▶ **Activity**
Your reply should reproduce each entry exactly and contain no pictures.

▶ **Material provided**
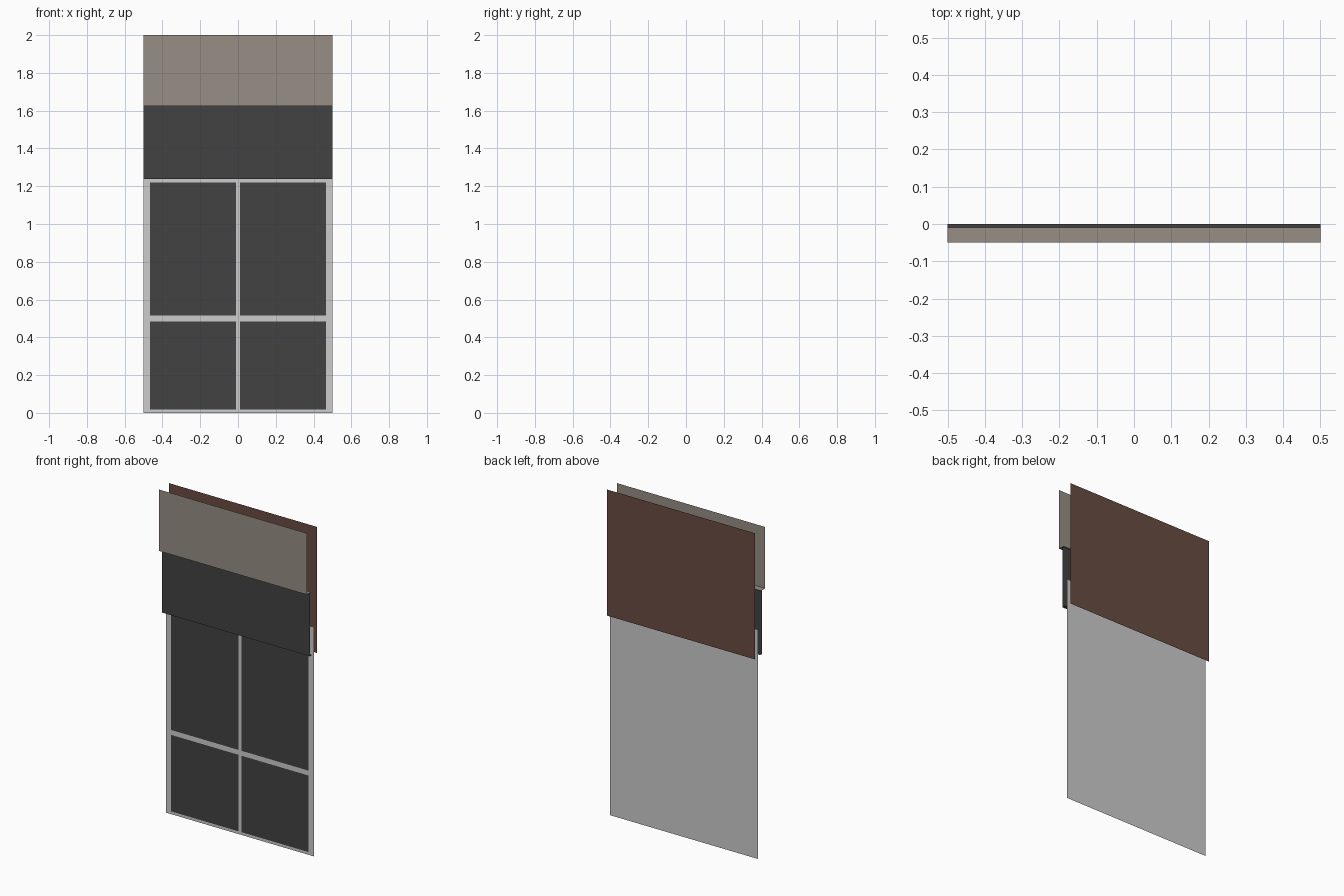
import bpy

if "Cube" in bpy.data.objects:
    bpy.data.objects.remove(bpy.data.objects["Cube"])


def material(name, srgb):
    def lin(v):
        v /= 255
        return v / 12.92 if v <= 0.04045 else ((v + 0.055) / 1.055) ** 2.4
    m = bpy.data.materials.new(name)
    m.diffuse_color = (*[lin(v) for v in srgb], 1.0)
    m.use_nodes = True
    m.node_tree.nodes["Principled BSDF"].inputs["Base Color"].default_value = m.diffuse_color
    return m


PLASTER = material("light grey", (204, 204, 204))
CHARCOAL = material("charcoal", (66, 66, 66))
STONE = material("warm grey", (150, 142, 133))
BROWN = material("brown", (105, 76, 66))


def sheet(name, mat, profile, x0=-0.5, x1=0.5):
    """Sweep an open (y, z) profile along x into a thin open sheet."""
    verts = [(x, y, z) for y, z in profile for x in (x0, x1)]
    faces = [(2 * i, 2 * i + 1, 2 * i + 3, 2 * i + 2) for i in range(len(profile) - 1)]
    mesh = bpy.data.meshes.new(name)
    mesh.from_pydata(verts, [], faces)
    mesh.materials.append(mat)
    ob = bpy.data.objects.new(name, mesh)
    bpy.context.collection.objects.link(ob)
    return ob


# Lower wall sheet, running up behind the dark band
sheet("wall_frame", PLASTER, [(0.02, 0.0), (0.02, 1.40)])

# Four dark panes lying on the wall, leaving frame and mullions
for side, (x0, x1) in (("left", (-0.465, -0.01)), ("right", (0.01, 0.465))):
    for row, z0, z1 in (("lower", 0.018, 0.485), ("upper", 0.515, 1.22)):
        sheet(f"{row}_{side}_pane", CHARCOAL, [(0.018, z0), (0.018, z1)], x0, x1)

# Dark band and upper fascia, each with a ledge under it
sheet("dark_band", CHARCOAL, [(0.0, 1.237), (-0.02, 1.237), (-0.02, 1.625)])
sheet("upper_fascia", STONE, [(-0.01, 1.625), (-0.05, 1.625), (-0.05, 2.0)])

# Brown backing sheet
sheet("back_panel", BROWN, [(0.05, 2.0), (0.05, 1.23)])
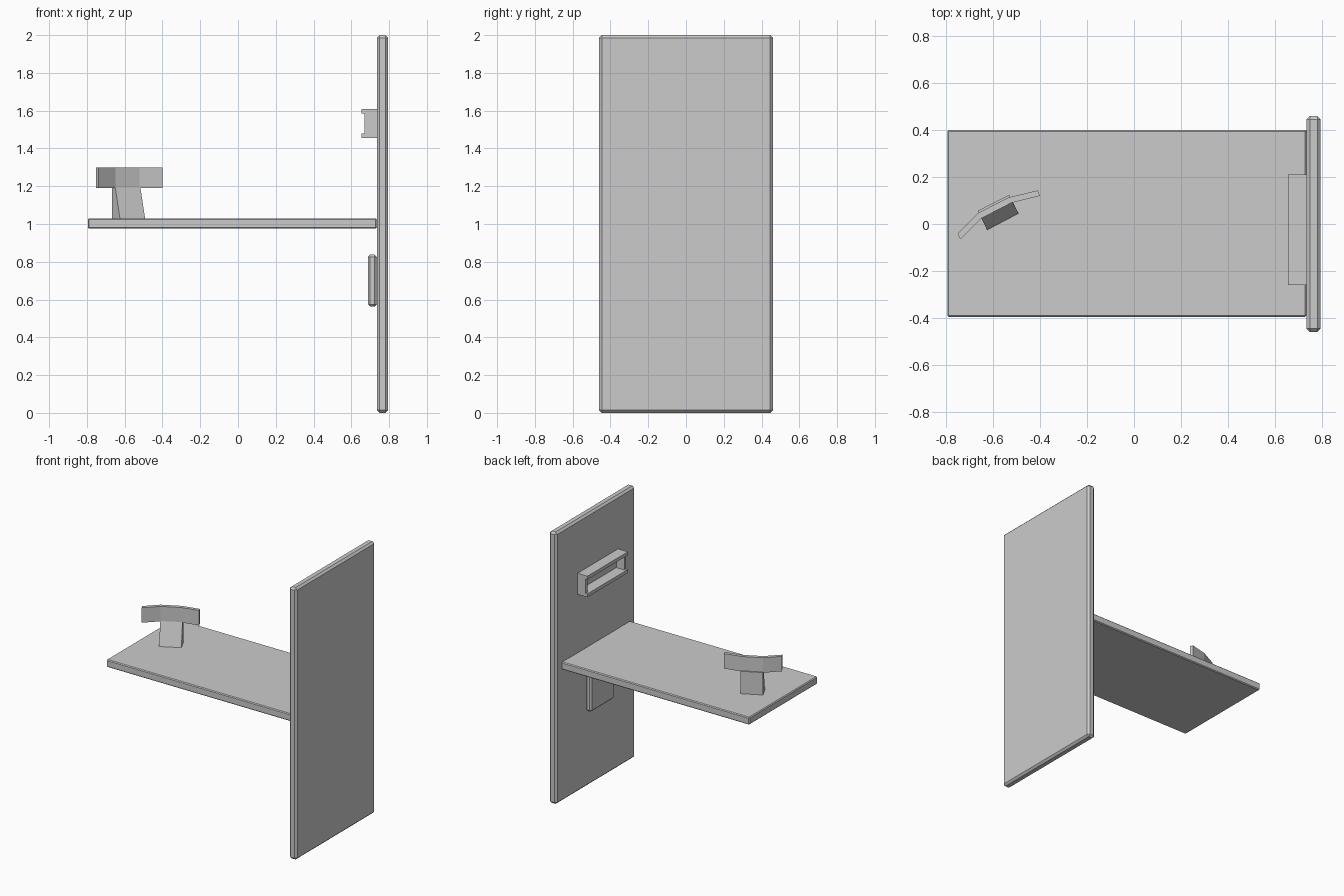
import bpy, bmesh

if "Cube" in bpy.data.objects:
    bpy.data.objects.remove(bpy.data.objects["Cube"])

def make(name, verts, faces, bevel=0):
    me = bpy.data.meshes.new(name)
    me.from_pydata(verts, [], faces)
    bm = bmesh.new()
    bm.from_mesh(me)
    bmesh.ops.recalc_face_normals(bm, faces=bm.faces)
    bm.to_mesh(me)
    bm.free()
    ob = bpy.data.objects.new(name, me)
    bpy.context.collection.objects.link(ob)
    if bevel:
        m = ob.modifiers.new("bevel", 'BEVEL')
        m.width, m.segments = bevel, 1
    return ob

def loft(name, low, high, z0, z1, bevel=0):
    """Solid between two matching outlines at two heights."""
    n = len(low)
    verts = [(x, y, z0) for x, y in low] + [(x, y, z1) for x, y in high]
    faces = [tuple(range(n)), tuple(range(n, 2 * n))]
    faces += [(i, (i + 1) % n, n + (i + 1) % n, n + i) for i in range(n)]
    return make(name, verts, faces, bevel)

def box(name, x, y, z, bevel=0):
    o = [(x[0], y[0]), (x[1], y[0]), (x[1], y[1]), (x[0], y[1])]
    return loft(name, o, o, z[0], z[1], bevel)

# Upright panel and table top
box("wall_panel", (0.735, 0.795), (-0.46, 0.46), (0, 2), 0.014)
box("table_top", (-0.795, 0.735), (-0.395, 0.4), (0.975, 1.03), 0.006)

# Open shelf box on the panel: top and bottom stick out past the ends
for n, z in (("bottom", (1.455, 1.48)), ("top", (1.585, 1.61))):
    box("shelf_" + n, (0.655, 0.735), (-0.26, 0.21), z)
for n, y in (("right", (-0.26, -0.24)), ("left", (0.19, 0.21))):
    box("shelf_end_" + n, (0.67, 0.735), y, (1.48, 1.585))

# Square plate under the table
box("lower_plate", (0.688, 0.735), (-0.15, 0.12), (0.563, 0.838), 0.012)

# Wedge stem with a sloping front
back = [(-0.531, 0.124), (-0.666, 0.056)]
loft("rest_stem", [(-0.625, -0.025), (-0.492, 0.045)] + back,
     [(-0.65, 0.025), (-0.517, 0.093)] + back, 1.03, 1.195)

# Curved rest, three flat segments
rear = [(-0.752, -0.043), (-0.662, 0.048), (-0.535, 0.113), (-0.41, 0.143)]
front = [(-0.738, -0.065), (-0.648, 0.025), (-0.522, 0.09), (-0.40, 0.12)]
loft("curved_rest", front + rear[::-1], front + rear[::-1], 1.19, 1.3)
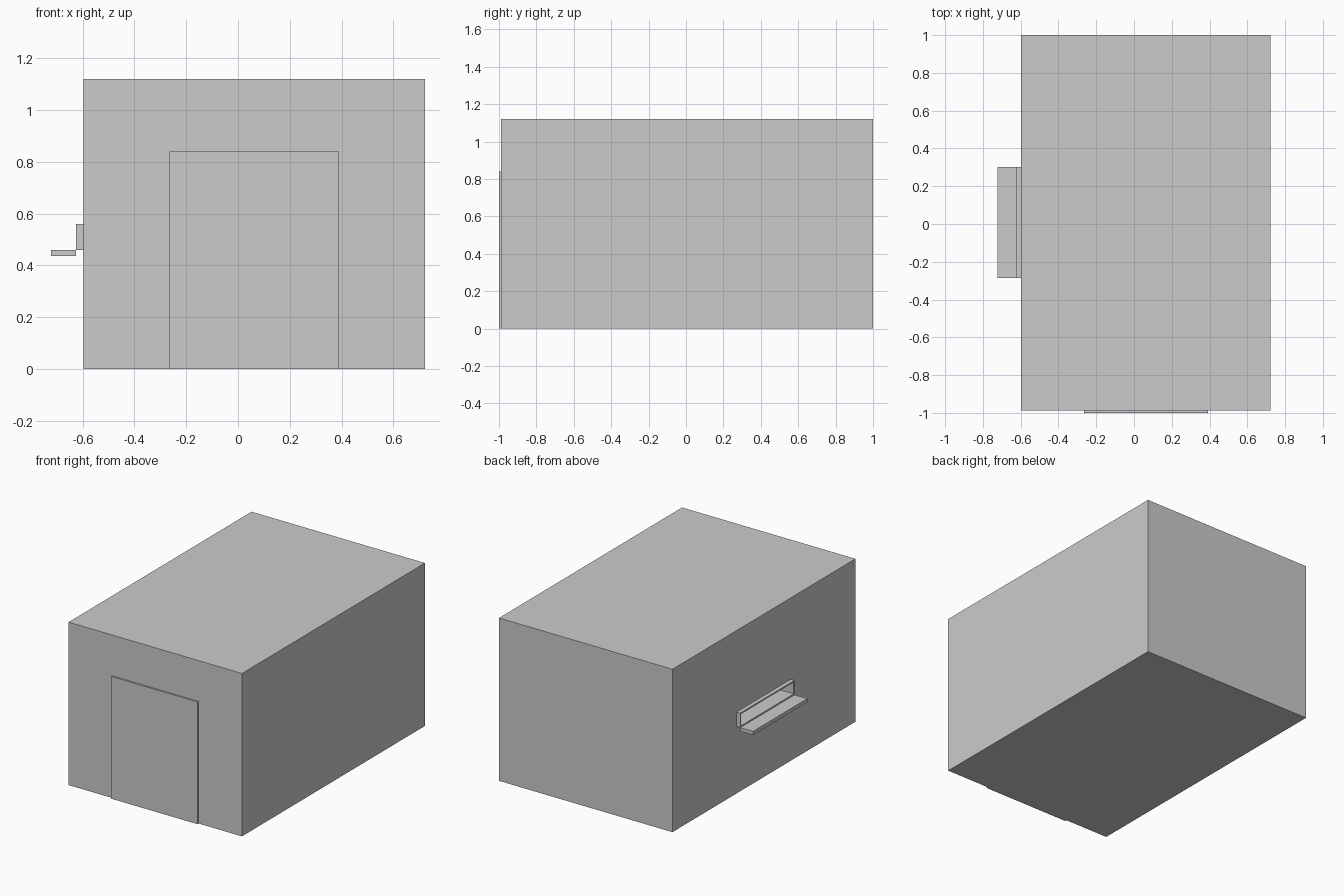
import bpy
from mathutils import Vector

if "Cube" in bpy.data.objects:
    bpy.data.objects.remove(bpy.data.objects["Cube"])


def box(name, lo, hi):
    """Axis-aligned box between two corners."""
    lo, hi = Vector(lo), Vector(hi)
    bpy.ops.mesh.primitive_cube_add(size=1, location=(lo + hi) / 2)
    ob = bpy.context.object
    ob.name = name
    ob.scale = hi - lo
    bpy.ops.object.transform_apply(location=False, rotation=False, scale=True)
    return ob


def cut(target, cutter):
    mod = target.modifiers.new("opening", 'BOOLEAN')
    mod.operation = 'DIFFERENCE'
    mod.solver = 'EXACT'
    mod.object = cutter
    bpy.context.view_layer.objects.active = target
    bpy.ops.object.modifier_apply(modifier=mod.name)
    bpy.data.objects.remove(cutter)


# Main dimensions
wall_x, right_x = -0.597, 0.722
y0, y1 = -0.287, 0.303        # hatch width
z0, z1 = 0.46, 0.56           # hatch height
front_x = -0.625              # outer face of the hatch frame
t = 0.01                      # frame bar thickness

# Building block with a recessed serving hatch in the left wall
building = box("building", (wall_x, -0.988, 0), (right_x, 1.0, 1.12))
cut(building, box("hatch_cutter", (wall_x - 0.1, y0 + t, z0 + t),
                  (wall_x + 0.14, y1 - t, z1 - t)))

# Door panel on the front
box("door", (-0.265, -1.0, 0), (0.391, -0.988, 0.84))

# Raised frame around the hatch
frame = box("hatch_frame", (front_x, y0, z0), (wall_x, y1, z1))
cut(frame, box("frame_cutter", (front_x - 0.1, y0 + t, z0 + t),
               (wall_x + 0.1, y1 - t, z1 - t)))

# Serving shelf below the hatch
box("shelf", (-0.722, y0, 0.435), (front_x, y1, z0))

▶ **Completed exercise**
import bpy

if "Cube" in bpy.data.objects:
    bpy.data.objects.remove(bpy.data.objects["Cube"])


def material(name, srgb):
    def lin(v):
        v /= 255
        return v / 12.92 if v <= 0.04045 else ((v + 0.055) / 1.055) ** 2.4
    m = bpy.data.materials.new(name)
    m.diffuse_color = (*[lin(v) for v in srgb], 1.0)
    m.use_nodes = True
    m.node_tree.nodes["Principled BSDF"].inputs["Base Color"].default_value = m.diffuse_color
    return m


PLASTER = material("light grey", (204, 204, 204))
CHARCOAL = material("charcoal", (66, 66, 66))
STONE = material("warm grey", (150, 142, 133))
BROWN = material("brown", (105, 76, 66))


def sheet(name, mat, profile, x0=-0.5, x1=0.5):
    """Sweep an open (y, z) profile along x into a thin open sheet."""
    verts = [(x, y, z) for y, z in profile for x in (x0, x1)]
    faces = [(2 * i, 2 * i + 1, 2 * i + 3, 2 * i + 2) for i in range(len(profile) - 1)]
    mesh = bpy.data.meshes.new(name)
    mesh.from_pydata(verts, [], faces)
    mesh.materials.append(mat)
    ob = bpy.data.objects.new(name, mesh)
    bpy.context.collection.objects.link(ob)
    return ob


# Lower wall sheet, running up behind the dark band
sheet("wall_frame", PLASTER, [(0.02, 0.0), (0.02, 1.40)])

# Four dark panes lying on the wall, leaving frame and mullions
for side, (x0, x1) in (("left", (-0.465, -0.01)), ("right", (0.01, 0.465))):
    for row, z0, z1 in (("lower", 0.018, 0.485), ("upper", 0.515, 1.22)):
        sheet(f"{row}_{side}_pane", CHARCOAL, [(0.018, z0), (0.018, z1)], x0, x1)

# Dark band and upper fascia, each with a ledge under it
sheet("dark_band", CHARCOAL, [(0.0, 1.237), (-0.02, 1.237), (-0.02, 1.625)])
sheet("upper_fascia", STONE, [(-0.01, 1.625), (-0.05, 1.625), (-0.05, 2.0)])

# Brown backing sheet
sheet("back_panel", BROWN, [(0.05, 2.0), (0.05, 1.23)])
import bpy, bmesh

if "Cube" in bpy.data.objects:
    bpy.data.objects.remove(bpy.data.objects["Cube"])

def make(name, verts, faces, bevel=0):
    me = bpy.data.meshes.new(name)
    me.from_pydata(verts, [], faces)
    bm = bmesh.new()
    bm.from_mesh(me)
    bmesh.ops.recalc_face_normals(bm, faces=bm.faces)
    bm.to_mesh(me)
    bm.free()
    ob = bpy.data.objects.new(name, me)
    bpy.context.collection.objects.link(ob)
    if bevel:
        m = ob.modifiers.new("bevel", 'BEVEL')
        m.width, m.segments = bevel, 1
    return ob

def loft(name, low, high, z0, z1, bevel=0):
    """Solid between two matching outlines at two heights."""
    n = len(low)
    verts = [(x, y, z0) for x, y in low] + [(x, y, z1) for x, y in high]
    faces = [tuple(range(n)), tuple(range(n, 2 * n))]
    faces += [(i, (i + 1) % n, n + (i + 1) % n, n + i) for i in range(n)]
    return make(name, verts, faces, bevel)

def box(name, x, y, z, bevel=0):
    o = [(x[0], y[0]), (x[1], y[0]), (x[1], y[1]), (x[0], y[1])]
    return loft(name, o, o, z[0], z[1], bevel)

# Upright panel and table top
box("wall_panel", (0.735, 0.795), (-0.46, 0.46), (0, 2), 0.014)
box("table_top", (-0.795, 0.735), (-0.395, 0.4), (0.975, 1.03), 0.006)

# Open shelf box on the panel: top and bottom stick out past the ends
for n, z in (("bottom", (1.455, 1.48)), ("top", (1.585, 1.61))):
    box("shelf_" + n, (0.655, 0.735), (-0.26, 0.21), z)
for n, y in (("right", (-0.26, -0.24)), ("left", (0.19, 0.21))):
    box("shelf_end_" + n, (0.67, 0.735), y, (1.48, 1.585))

# Square plate under the table
box("lower_plate", (0.688, 0.735), (-0.15, 0.12), (0.563, 0.838), 0.012)

# Wedge stem with a sloping front
back = [(-0.531, 0.124), (-0.666, 0.056)]
loft("rest_stem", [(-0.625, -0.025), (-0.492, 0.045)] + back,
     [(-0.65, 0.025), (-0.517, 0.093)] + back, 1.03, 1.195)

# Curved rest, three flat segments
rear = [(-0.752, -0.043), (-0.662, 0.048), (-0.535, 0.113), (-0.41, 0.143)]
front = [(-0.738, -0.065), (-0.648, 0.025), (-0.522, 0.09), (-0.40, 0.12)]
loft("curved_rest", front + rear[::-1], front + rear[::-1], 1.19, 1.3)
import bpy
from mathutils import Vector

if "Cube" in bpy.data.objects:
    bpy.data.objects.remove(bpy.data.objects["Cube"])


def box(name, lo, hi):
    """Axis-aligned box between two corners."""
    lo, hi = Vector(lo), Vector(hi)
    bpy.ops.mesh.primitive_cube_add(size=1, location=(lo + hi) / 2)
    ob = bpy.context.object
    ob.name = name
    ob.scale = hi - lo
    bpy.ops.object.transform_apply(location=False, rotation=False, scale=True)
    return ob


def cut(target, cutter):
    mod = target.modifiers.new("opening", 'BOOLEAN')
    mod.operation = 'DIFFERENCE'
    mod.solver = 'EXACT'
    mod.object = cutter
    bpy.context.view_layer.objects.active = target
    bpy.ops.object.modifier_apply(modifier=mod.name)
    bpy.data.objects.remove(cutter)


# Main dimensions
wall_x, right_x = -0.597, 0.722
y0, y1 = -0.287, 0.303        # hatch width
z0, z1 = 0.46, 0.56           # hatch height
front_x = -0.625              # outer face of the hatch frame
t = 0.01                      # frame bar thickness

# Building block with a recessed serving hatch in the left wall
building = box("building", (wall_x, -0.988, 0), (right_x, 1.0, 1.12))
cut(building, box("hatch_cutter", (wall_x - 0.1, y0 + t, z0 + t),
                  (wall_x + 0.14, y1 - t, z1 - t)))

# Door panel on the front
box("door", (-0.265, -1.0, 0), (0.391, -0.988, 0.84))

# Raised frame around the hatch
frame = box("hatch_frame", (front_x, y0, z0), (wall_x, y1, z1))
cut(frame, box("frame_cutter", (front_x - 0.1, y0 + t, z0 + t),
               (wall_x + 0.1, y1 - t, z1 - t)))

# Serving shelf below the hatch
box("shelf", (-0.722, y0, 0.435), (front_x, y1, z0))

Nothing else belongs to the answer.